4. Output Section

The output section lets you adjust monitoring and levels.

Mix combines the original dry signal with the processed output. With the mix at 100%, only the processed signal goes to the output, and when at 0%, only the dry signal goes to the output.

It’s sometimes a good idea to drive the processing a bit hot at first and then lower the mix to add some dry signal to achieve a more transparent sound. The maximum reduction range is shown while the mix parameter is being adjusted. The frequency graph also compensates for the changes in the mix value and shows only the actual reduction. This helps to assess the resulting reduction visually.

Trim is the make-up gain to compensate for the gain reduction caused by the processing. This is why it only has positive values. Trim is the output compensation gain. By default, the trim value is set to 1.0 dB to compensate for the typical gain reduction caused by the default preset.

Delta lets you monitor the difference between the wet and dry signals. This is essentially all the resonances Soothe Live is cutting. Using delta is useful in finding resonances faster in virtual sound checks or in-ear monitor mixing.

Note that delta can only be toggled when the VENUE S6L is in CONFIG mode. Recalls and snapshots follow the saved delta state. Delta is not adjustable from the physical console surface by design to prevent accidental activation.

Bypass is a soft bypass for a click-free A/B comparison. This does not bypass the underlying processing in the background and Soothe Live continues to compute the output. To free up DSP resources in the VENUE S6L system, the plug-in has to be removed from the plug-in rack’s insert slot. The bypass state is saved in snapshots and presets.

5. Toolbar

The toolbar shows the currently selected parameter’s name, value, and a short tooltip. Click on the help icon on the right-hand corner of the toolbar to access the “Getting Started” guide. This gives you a quick overview of the parameter ranges along with some helpful pointers on using the plug-in.

6. Presets

Soothe Live comes with several presets for the most common use cases. The factory default preset is designed to be a good starting point for most cases and is far from flat. It’s optimized for vocals and monophonic instruments.

Presets can be accessed in the VENUE S6L system via the console plug-in menu. In Pro Tools HDX systems, use the plug-in menu provided by the DAW.

To load a preset in the VENUE S6L system:

  1. Go to the plug-ins page and select a Soothe Live instance you want to load a preset.
  2. Click on the preset folder icon.
  3. Select a preset you want to use.
  4. To load a preset, double tap the preset name on the list.

Saving your own Soothe Live presets in the VENUE S6L system:

  1. Select a Soothe Live instance.
  2. Adjust the plug-in parameters as desired.
  3. Click the preset folder icon.
  4. Select “New.”
  5. Enter a custom name for the preset.

Renaming presets:

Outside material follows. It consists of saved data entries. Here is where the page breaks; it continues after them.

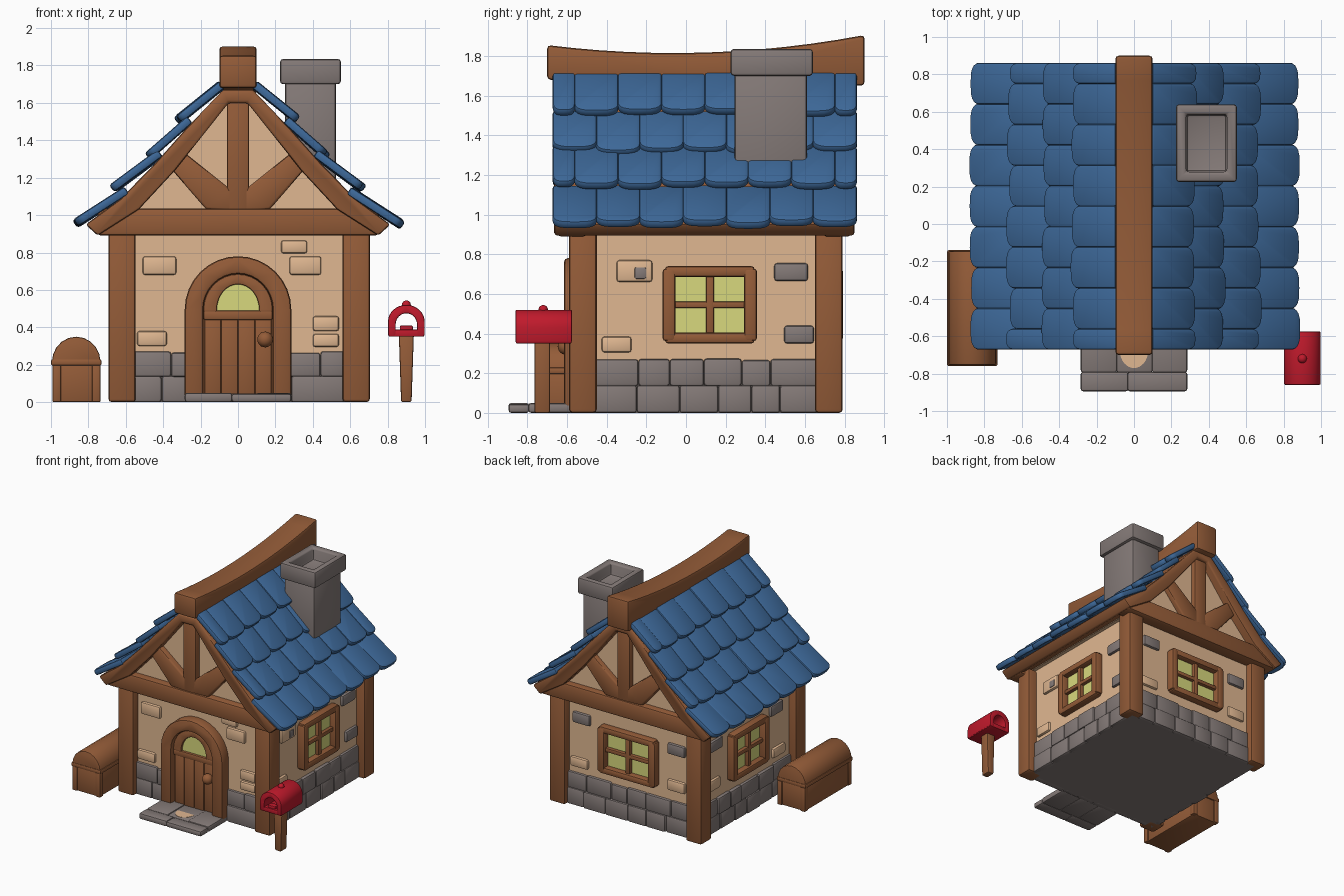
import bpy, bmesh, math, random
from mathutils import Matrix, Vector

if "Cube" in bpy.data.objects:
    bpy.data.objects.remove(bpy.data.objects["Cube"])
random.seed(4)

def material(name, *srgb):
    m = bpy.data.materials.new(name)
    lin = [((c + 0.055) / 1.055) ** 2.4 for c in srgb]
    m.diffuse_color = (*lin, 1)
    m.use_nodes = True
    m.node_tree.nodes["Principled BSDF"].inputs["Base Color"].default_value = m.diffuse_color
    return m

WOOD = material("brown wood", 0.58, 0.36, 0.22)
CREAM = material("cream plaster", 0.88, 0.72, 0.57)
STONE = material("grey stone", 0.52, 0.48, 0.47)
BLUE = material("blue tile", 0.24, 0.41, 0.60)
RED = material("red paint", 0.75, 0.10, 0.17)
GLASS = material("yellow glass", 0.85, 0.85, 0.49)
parts = {}

def part_bm(name, mat):
    return parts.setdefault(name, (bmesh.new(), mat))[0]

def prism(name, mat, pts, y0, y1, bevel=0.012, M=Matrix(), hollow=None):
    """Extrude an (x, z) outline from y0 to y1 and add it to a named part."""
    bm = bmesh.new()
    f = bm.faces.new([bm.verts.new((x, y0, z)) for x, z in pts])
    ext = bmesh.ops.extrude_face_region(bm, geom=[f])
    for v in ext["geom"]:
        if isinstance(v, bmesh.types.BMVert):
            v.co.y = y1
    bm.transform(M)
    bmesh.ops.recalc_face_normals(bm, faces=bm.faces)
    if hollow:
        top = max(bm.faces, key=lambda q: q.calc_center_median().z)
        for t in (hollow[0], 0.004):
            bmesh.ops.inset_region(bm, faces=[top], thickness=t)
        bmesh.ops.translate(bm, verts=top.verts, vec=(0, 0, -hollow[1]))
    if bevel:
        edges = [e for e in bm.edges if e.calc_face_angle(0) > 0.6]
        bmesh.ops.bevel(bm, geom=edges, offset=bevel, segments=2, profile=0.5,
                        affect='EDGES', clamp_overlap=True)
    me = bpy.data.meshes.new("tmp")
    bm.to_mesh(me)
    bm.free()
    part_bm(name, mat).from_mesh(me)
    bpy.data.meshes.remove(me)

def box(name, mat, x0, x1, y0, y1, z0, z1, bevel=0.012, M=Matrix(), hollow=None):
    prism(name, mat, [(x0, z0), (x1, z0), (x1, z1), (x0, z1)], y0, y1, bevel, M, hollow)

def arch(cx, hw, z0, zs, h, n=16):
    """Arch outline from left foot over the top to right foot."""
    top = [(cx - hw * math.cos(math.pi * i / n), zs + h * math.sin(math.pi * i / n))
           for i in range(n + 1)]
    return [(cx - hw, z0)] * (z0 < zs) + top + [(cx + hw, z0)] * (z0 < zs)

def sphere(name, mat, c, r):
    bmesh.ops.create_icosphere(part_bm(name, mat), subdivisions=3, radius=r,
                               matrix=Matrix.Translation(c))

# walls and corner posts
box("foundation_core", STONE, -0.63, 0.63, -0.53, 0.73, 0.0, 0.25, 0)
box("plaster_walls", CREAM, -0.63, 0.63, -0.53, 0.73, 0.24, 0.95, 0)
for x in (-0.62, 0.632):
    for y in (-0.52, 0.72):
        box("corner_posts", WOOD, x - 0.073, x + 0.073, y - 0.07, y + 0.07, 0, 0.93, 0.018)

# each wall: rotation, distance, u range (local u runs along the wall, facing -y)
front, right = Matrix(), Matrix.Rotation(math.pi / 2, 4, 'Z')
back, left = Matrix.Rotation(math.pi, 4, 'Z'), Matrix.Rotation(-math.pi / 2, 4, 'Z')
walls = [(front, 0.53, -0.57, 0.57), (right, 0.63, -0.47, 0.67),
         (back, 0.73, -0.57, 0.57), (left, 0.63, -0.67, 0.47)]
for M, d, u0, u1 in walls:
    for z0, z1 in ((0, 0.14), (0.135, 0.275)):
        u = u0
        while u < u1 - 0.02:
            w = random.uniform(0.14, 0.23)
            e = u1 if u + w > u1 - 0.08 else u + w
            box("foundation_stones", STONE, u, e, -d - random.uniform(0.016, 0.03), -d + 0.04,
                z0, z1 - random.uniform(0, 0.012) * (z0 > 0), 0.014, M)
            u = e

# bricks poking through the plaster: (u, z, half width, half height)
def bricks(M, d, mat, items):
    name = "plaster_bricks" if mat is CREAM else "grey_bricks"
    for u, z, hw, hh in items:
        box(name, mat, u - hw, u + hw, -d - 0.022, -d + 0.03, z - hh, z + hh, 0.014, M)

bricks(front, 0.53, CREAM, [(-0.42, 0.73, 0.09, 0.05), (0.30, 0.83, 0.07, 0.035), (0.36, 0.73, 0.085, 0.05),
                            (0.47, 0.42, 0.07, 0.04), (-0.46, 0.34, 0.08, 0.04), (0.47, 0.33, 0.07, 0.035)])
bricks(right, 0.63, CREAM, [(-0.26, 0.715, 0.09, 0.055), (-0.35, 0.345, 0.075, 0.04)])
bricks(right, 0.63, STONE, [(0.53, 0.71, 0.085, 0.045), (0.57, 0.395, 0.075, 0.045)])
box("grey_bricks", STONE, -0.26, -0.20, -0.658, -0.64, 0.675, 0.735, 0.012, right)
bricks(left, 0.63, CREAM, [(-0.55, 0.40, 0.08, 0.045), (0.30, 0.36, 0.08, 0.04)])
bricks(left, 0.63, STONE, [(-0.52, 0.72, 0.08, 0.045), (0.27, 0.72, 0.08, 0.045)])
bricks(back, 0.73, CREAM, [(0.43, 0.40, 0.08, 0.045), (-0.46, 0.36, 0.08, 0.04)])
bricks(back, 0.73, STONE, [(-0.44, 0.73, 0.08, 0.045), (0.43, 0.70, 0.08, 0.045)])

# four-pane windows
def window(name, M, d, c, hw):
    zb, zt, t, zm = 0.35, 0.74, 0.065, 0.545
    for s in (-1, 1):
        a, b = sorted((c + s * hw, c + s * (hw - t)))
        box(name + "_frame", WOOD, a, b, -d - 0.062, -d + 0.03, zb + 0.012, zt - 0.012, 0.016, M)
    for z in (zb, zt - t + 0.01):
        box(name + "_frame", WOOD, c - hw + 0.012, c + hw - 0.012, -d - 0.058, -d + 0.03,
            z, z + t - 0.01, 0.016, M)
    box(name + "_bars", WOOD, c - 0.02, c + 0.02, -d - 0.04, -d, zb + 0.03, zt - 0.03, 0.008, M)
    box(name + "_bars", WOOD, c - hw + 0.03, c + hw - 0.03, -d - 0.038, -d, zm - 0.017, zm + 0.017, 0.008, M)
    box(name + "_glass", GLASS, c - hw + 0.04, c + hw - 0.04, -d - 0.009, -d, zb + 0.03, zt - 0.03, 0, M)

window("right_window", right, 0.63, 0.12, 0.238)
window("left_window", left, 0.63, -0.12, 0.238)
window("back_window", back, 0.73, 0.0, 0.265)

# arched door
outer, inner = arch(0, 0.285, 0.02, 0.495, 0.285), arch(0, 0.185, 0.02, 0.495, 0.19)
prism("door_frame", WOOD, outer + inner[::-1], -0.615, -0.5, 0.018)
prism("door_slab", WOOD, arch(0, 0.19, 0.02, 0.495, 0.195), -0.56, -0.5, 0)
for i in range(4):
    x = -0.18 + i * 0.09
    box("door_planks", WOOD, x + 0.001, x + 0.089, -0.576, -0.55, 0.04, 0.45, 0.007)
box("door_rail", WOOD, -0.185, 0.185, -0.585, -0.55, 0.44, 0.49, 0.01)
prism("door_lintel", WOOD, arch(0, 0.185, 0.48, 0.495, 0.19) + arch(0, 0.113, 0.48, 0.495, 0.135)[::-1],
      -0.585, -0.55, 0.008)
prism("door_glass", GLASS, arch(0, 0.12, 0.48, 0.495, 0.14), -0.566, -0.558, 0)
sphere("door_knob", WOOD, (0.145, -0.605, 0.335), 0.042)

# doorstep
for x0, x1, y0, y1, h in ((-0.285, -0.03, -0.895, -0.79, 0.05), (-0.035, 0.285, -0.895, -0.79, 0.045),
                          (-0.285, -0.09, -0.795, -0.54, 0.05), (-0.095, 0.10, -0.795, -0.54, 0.045),
                          (0.095, 0.285, -0.795, -0.54, 0.05)):
    box("doorstep", STONE, x0, x1, y0, y1, 0, h, 0.014)
prism("doorstep_patch", CREAM, arch(0.0, 0.075, 0, 0, 0.09), 0.04, 0.047, 0,
      Matrix(((1, 0, 0, 0), (0, 0, -1, -0.68), (0, 1, 0, 0), (0, 0, 0, 1))))

# roof frame: one chevron for the whole length
up = [(0.815, 0.95), (0.63, 1.085), (0.44, 1.28), (0.28, 1.46), (0.08, 1.67)]
low = [(0.75, 0.89), (0.53, 1.03), (0.34, 1.235), (0.05, 1.60)]
half = up + [(-x, z) for x, z in up[::-1]] + [(-x, z) for x, z in low] + low[::-1]
prism("roof_frame", WOOD, half, -0.665, 0.85, 0.015)

# timber gables, front and back
prism("gable_panels", CREAM, [(-0.66, 0.93), (0.66, 0.93), (0.36, 1.24), (0.05, 1.63), (-0.05, 1.63),
                              (-0.36, 1.24)], -0.59, 0.78, 0)
for y0, y1 in ((-0.65, -0.5), (0.69, 0.835)):
    box("tie_beams", WOOD, -0.75, 0.75, y0, y1, 0.89, 1.035, 0.018)
    a, b = (y0 + 0.012, y1) if y0 < 0 else (y0, y1 - 0.012)
    box("king_posts", WOOD, -0.06, 0.06, a, b, 1.0, 1.66, 0.014)
    for s in (-1, 1):
        prism("braces", WOOD, [(s * x, z) for x, z in ((0.03, 1.02), (0.17, 1.03), (0.36, 1.25),
              (0.28, 1.33), (0.03, 1.13))], a, b, 0.014)

# curved ridge beam
n = 12
ys = [-0.70 + 1.6 * i / n for i in range(n + 1)]
crest = [(y, 1.815 + 0.098 * y ** 2 + 0.012 * y) for y in ys]
prism("ridge_beam", WOOD, [(-0.70, 1.68), (0.1, 1.65), (0.9, 1.65)] + crest[::-1], -0.1, 0.1, 0.018, right)

# scalloped roof tiles: lower and upper points of each row
rows = [((0.86, 0.93), (0.58, 1.11)), ((0.65, 1.125), (0.40, 1.31)),
        ((0.457, 1.30), (0.24, 1.49)), ((0.306, 1.49), (0.07, 1.68))]
W, Y0, Y1 = 1.53 / 7, -0.67, 0.86
for s in (-1, 1):
    for r, (p, q) in enumerate(rows):
        d = Vector((s * (q[0] - p[0]), 0, q[1] - p[1]))
        length = d.length
        d.normalize()
        nrm = Vector((s * d.z, 0, abs(d.x)))
        y = Y0 - (W / 2 if r % 2 else 0)
        while y < Y1 - 0.02:
            a, b = max(y, Y0), min(y + W, Y1)
            y += W
            hw, cut = (b - a) / 2 + 0.002, random.uniform(-0.012, 0.012)
            pts = [(hw * math.copysign(abs(math.cos(t)) ** 0.6, math.cos(t)),
                    0.05 + cut - 0.05 * math.sin(t)) for t in [math.pi * i / 10 for i in range(11)]]
            pts += [(-hw, length), (hw, length)]
            o = Vector((s * p[0], (a + b) / 2, p[1])) + nrm * random.uniform(-0.004, 0.006)
            M = Matrix(((0, nrm.x, d.x, o.x), (1, 0, 0, o.y), (0, nrm.z, d.z, o.z), (0, 0, 0, 1)))
            prism("roof_tiles", BLUE, pts, 0, 0.046, 0.014, M)

# chimney
box("chimney_shaft", STONE, 0.25, 0.525, 0.245, 0.61, 1.15, 1.72, 0.02)
box("chimney_cap", STONE, 0.225, 0.55, 0.225, 0.64, 1.70, 1.835, 0.016, hollow=(0.075, 0.1))

# wooden chest
box("chest_body", WOOD, -0.985, -0.745, -0.75, -0.15, 0, 0.21, 0.01)
for y in (-0.757, -0.185):
    for x in (-0.992, -0.78):
        box("chest_corners", WOOD, x, x + 0.045, y, y + 0.045, 0, 0.2, 0.008)
box("chest_rim", WOOD, -1.0, -0.73, -0.76, -0.14, 0.195, 0.23, 0.01)
prism("chest_lid", WOOD, arch(-0.865, 0.13, 0.2, 0.215, 0.135, 10), -0.755, -0.145, 0.01)

# mailbox on a post
prism("mailbox_post", WOOD, [(0.872, 0), (0.928, 0), (0.94, 0.36), (0.86, 0.36)], -0.765, -0.685, 0.01)
prism("mailbox_shell", RED, arch(0.9, 0.098, 0.355, 0.43, 0.09) + arch(0.9, 0.057, 0.355, 0.415, 0.06)[::-1],
      -0.86, -0.575, 0.007)
box("mailbox_floor", RED, 0.805, 0.995, -0.858, -0.577, 0.35, 0.388, 0.006)
box("mailbox_latch", RED, 0.865, 0.935, -0.85, -0.80, 0.38, 0.41, 0.008)
sphere("mailbox_knob", RED, (0.9, -0.72, 0.52), 0.024)

# make the objects
for name, (bm, mat) in parts.items():
    me = bpy.data.meshes.new(name)
    bm.to_mesh(me)
    bm.free()
    me.materials.append(mat)
    ob = bpy.data.objects.new(name, me)
    bpy.context.collection.objects.link(ob)
    ob.select_set(True)
    bpy.context.view_layer.objects.active = ob
bpy.ops.object.shade_smooth_by_angle(angle=math.radians(40))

  1. Select a Soothe Live instance.
  2. Click on the preset folder icon.
  3. Right-click or touch-and-hold on the preset.
  4. Select “Rename” from the dropdown menu.
  5. Type a new name and press Enter.

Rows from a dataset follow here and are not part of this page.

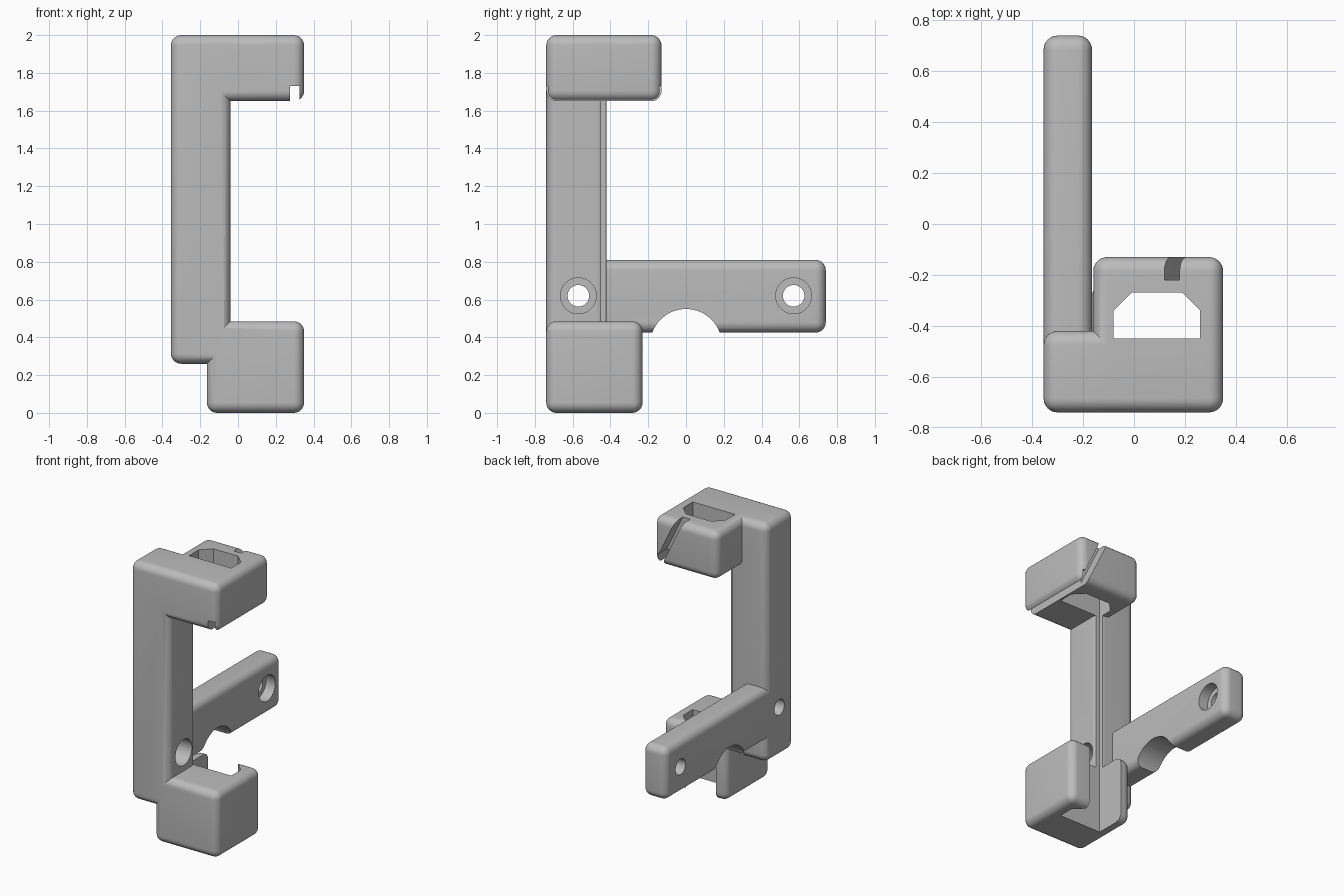
import bpy, bmesh, math
from mathutils import Vector, Matrix

if "Cube" in bpy.data.objects:
    bpy.data.objects.remove(bpy.data.objects["Cube"], do_unlink=True)

grey = bpy.data.materials.new("plain_grey")
grey.use_nodes = True
COLOUR = (0.5, 0.5, 0.5, 1)
grey.diffuse_color = COLOUR
grey.node_tree.nodes["Principled BSDF"].inputs["Base Color"].default_value = COLOUR


def make(name, bm):
    bmesh.ops.recalc_face_normals(bm, faces=bm.faces)
    mesh = bpy.data.meshes.new(name)
    bm.to_mesh(mesh)
    bm.free()
    mesh.materials.append(grey)
    ob = bpy.data.objects.new(name, mesh)
    bpy.context.collection.objects.link(ob)
    return ob


def box(name, lo, hi, radius=0.0):
    lo, hi = Vector(lo), Vector(hi)
    bm = bmesh.new()
    bmesh.ops.create_cube(bm, size=1)
    for v in bm.verts:
        v.co = Vector(v.co[i] * (hi[i] - lo[i]) + (lo[i] + hi[i]) / 2 for i in range(3))
    if radius:
        bmesh.ops.bevel(bm, geom=bm.edges[:], offset=radius, segments=8,
                        profile=0.5, affect='EDGES')
    return make(name, bm)


def prism(name, points, direction):
    bm = bmesh.new()
    face = bm.faces.new([bm.verts.new(p) for p in points])
    ext = bmesh.ops.extrude_face_region(bm, geom=[face])
    verts = [g for g in ext["geom"] if isinstance(g, bmesh.types.BMVert)]
    bmesh.ops.translate(bm, verts=verts, vec=direction)
    return make(name, bm)


def rod(name, x0, x1, y, z, radius):
    bm = bmesh.new()
    place = Matrix.Translation(((x0 + x1) / 2, y, z)) @ Matrix.Rotation(math.pi / 2, 4, 'Y')
    bmesh.ops.create_cone(bm, cap_ends=True, segments=64, radius1=radius,
                          radius2=radius, depth=x1 - x0, matrix=place)
    return make(name, bm)


def combine(target, tool, operation):
    mod = target.modifiers.new(operation, 'BOOLEAN')
    mod.operation, mod.solver, mod.object = operation, 'EXACT', tool
    bpy.context.view_layer.objects.active = target
    bpy.ops.object.modifier_apply(modifier=mod.name)
    bpy.data.objects.remove(tool, do_unlink=True)


# Rounded blocks joined into one body
R = 0.055
bracket = box("bracket", (-0.355, -0.74, 0.26), (-0.04, -0.42, 2), R)
for part in (
    box("upper_holder", (-0.16, -0.74, 1.65), (0.35, -0.13, 2), R),
    box("lower_holder", (-0.165, -0.74, 0), (0.35, -0.23, 0.485), R),
    box("mounting_arm", (-0.355, -0.66, 0.425), (-0.165, 0.74, 0.81), R),
):
    combine(bracket, part, 'UNION')

# Vertical channel through both holders, open at the back of the lower one
channel = [(-0.08, -0.45), (0.26, -0.45), (0.26, -0.34),
           (0.19, -0.27), (-0.01, -0.27), (-0.08, -0.34)]
cutters = [
    prism("channel", [(x, y, -0.1) for x, y in channel], (0, 0, 2.2)),
    box("back_opening", (-0.08, -0.36, -0.1), (0.19, 0, 0.8)),
]

# Cable groove under the upper holder, then slanting up its back
slot = [(0.275, 1.6), (0.325, 1.6), (0.325, 1.7), (0.155, 2.05), (0.095, 2.05), (0.275, 1.68)]
cutters += [
    box("bottom_groove", (0.275, -0.9, 1.5), (0.325, 0, 1.73)),
    prism("slanted_groove", [(x, -0.22, z) for x, z in slot], (0, 0.3, 0)),
]

# Arched cutout and two counterbored screw holes
cutters.append(rod("arch", -0.5, 0, 0, 0.36, 0.19))
for y in (-0.57, 0.57):
    cutters.append(rod("screw_hole", -0.5, 0.1, y, 0.62, 0.057))
    cutters.append(rod("counterbore", -0.24, 0.1, y, 0.62, 0.095))
for cutter in cutters:
    combine(bracket, cutter, 'DIFFERENCE')

bpy.ops.object.select_all(action='DESELECT')
bracket.select_set(True)
bpy.context.view_layer.objects.active = bracket
bpy.ops.object.shade_smooth_by_angle(angle=math.radians(30))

Deleting presets:

  1. Select a Soothe Live instance.
  2. Click on the preset folder icon.
  3. Right-click or touch-and-hold on the preset you want to delete.
  4. Select “Delete” from the dropdown menu.

7. Miscellaneous

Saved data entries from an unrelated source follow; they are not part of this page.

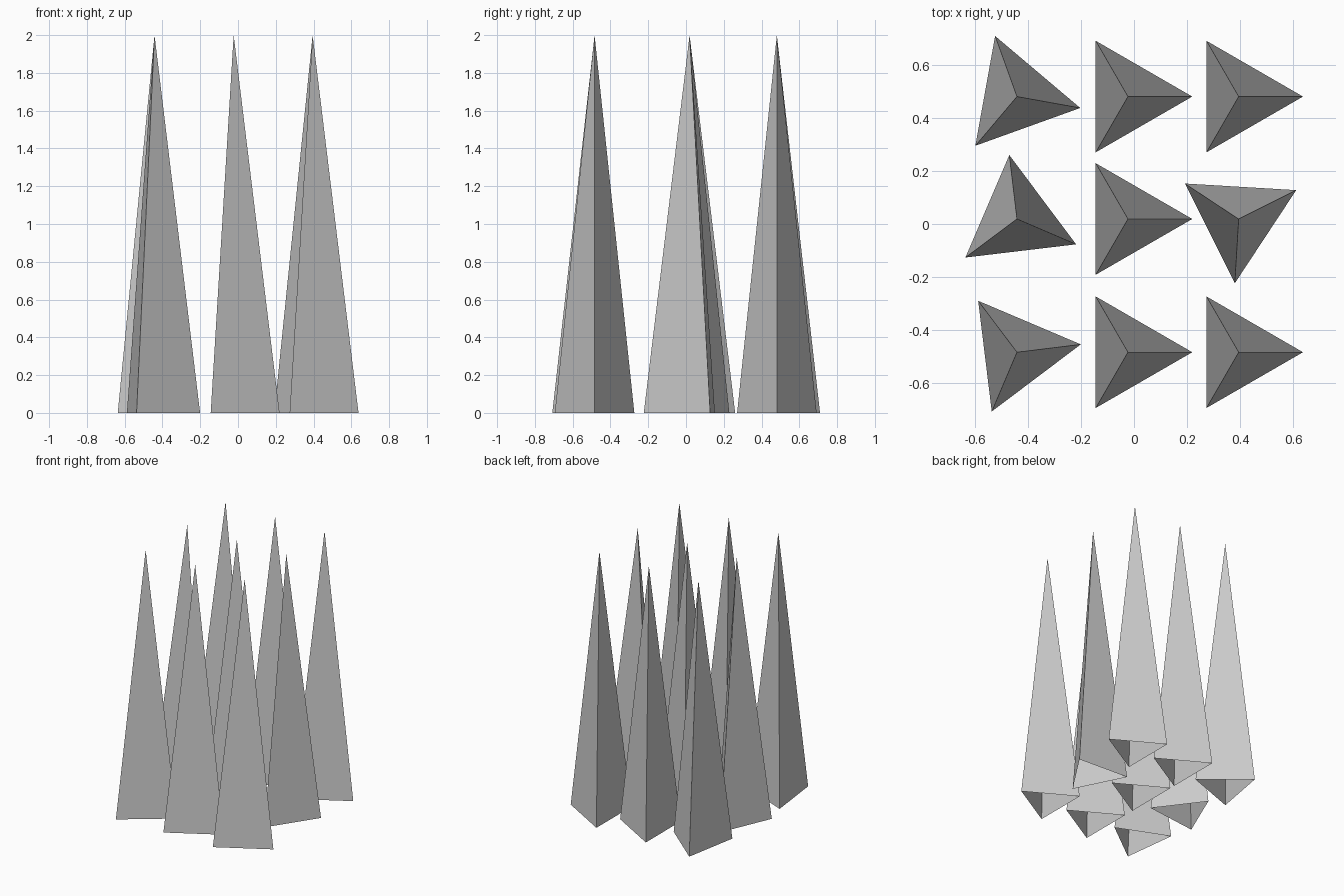
import bpy
from math import radians

if "Cube" in bpy.data.objects:
    bpy.data.objects.remove(bpy.data.objects["Cube"])

RADIUS, HEIGHT = 0.243, 2.0
COLUMNS = (-0.442, -0.023, 0.395)
ROWS = (-0.484, 0.019, 0.481)
# twist of each spike in degrees, [row][column]
TWIST = ((7.0, 0, 0), (-23.2, 0, 26.6), (-10.2, 0, 0))


def spike(name, x, y, angle):
    """Three-sided spike, open underneath, with one corner pointing to +x."""
    bpy.ops.mesh.primitive_cone_add(
        vertices=3, radius1=RADIUS, radius2=0, depth=HEIGHT,
        end_fill_type='NOTHING', location=(x, y, HEIGHT / 2))
    obj = bpy.context.object
    obj.name = name
    # the primitive's first corner points to +y, so turn it to +x
    obj.rotation_euler.z = radians(angle - 90)


# 3 x 3 grid of spikes
for r, y in enumerate(ROWS):
    for c, x in enumerate(COLUMNS):
        spike(f"spike_row{r + 1}_column{c + 1}", x, y, TWIST[r][c])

7.1 Stereo processing

The stereo instance of Soothe Live sums the channels for analysis, and only the mid channel is analyzed. The reduction is applied to both mid and side channels according to the analysis. This is not adjustable.

7.2 FAQ and Support

You can find our FAQ section on our website: https://oeksound.com/support.

If our FAQ doesn’t answer your question, or if you find a bug, don’t hesitate to email us at: support@oeksound.com.

Appendix A: Technical Specification Charts

Sample rate
Roundtrip latency
Latency S6L
SystemNo. DSP processorsSoothe Live
mono instances
Soothe Live
stereo instances
Avid HDX-192 DSP185436
HDX PCIe185436

Appendix B: Control Surface Layout

Control surface layout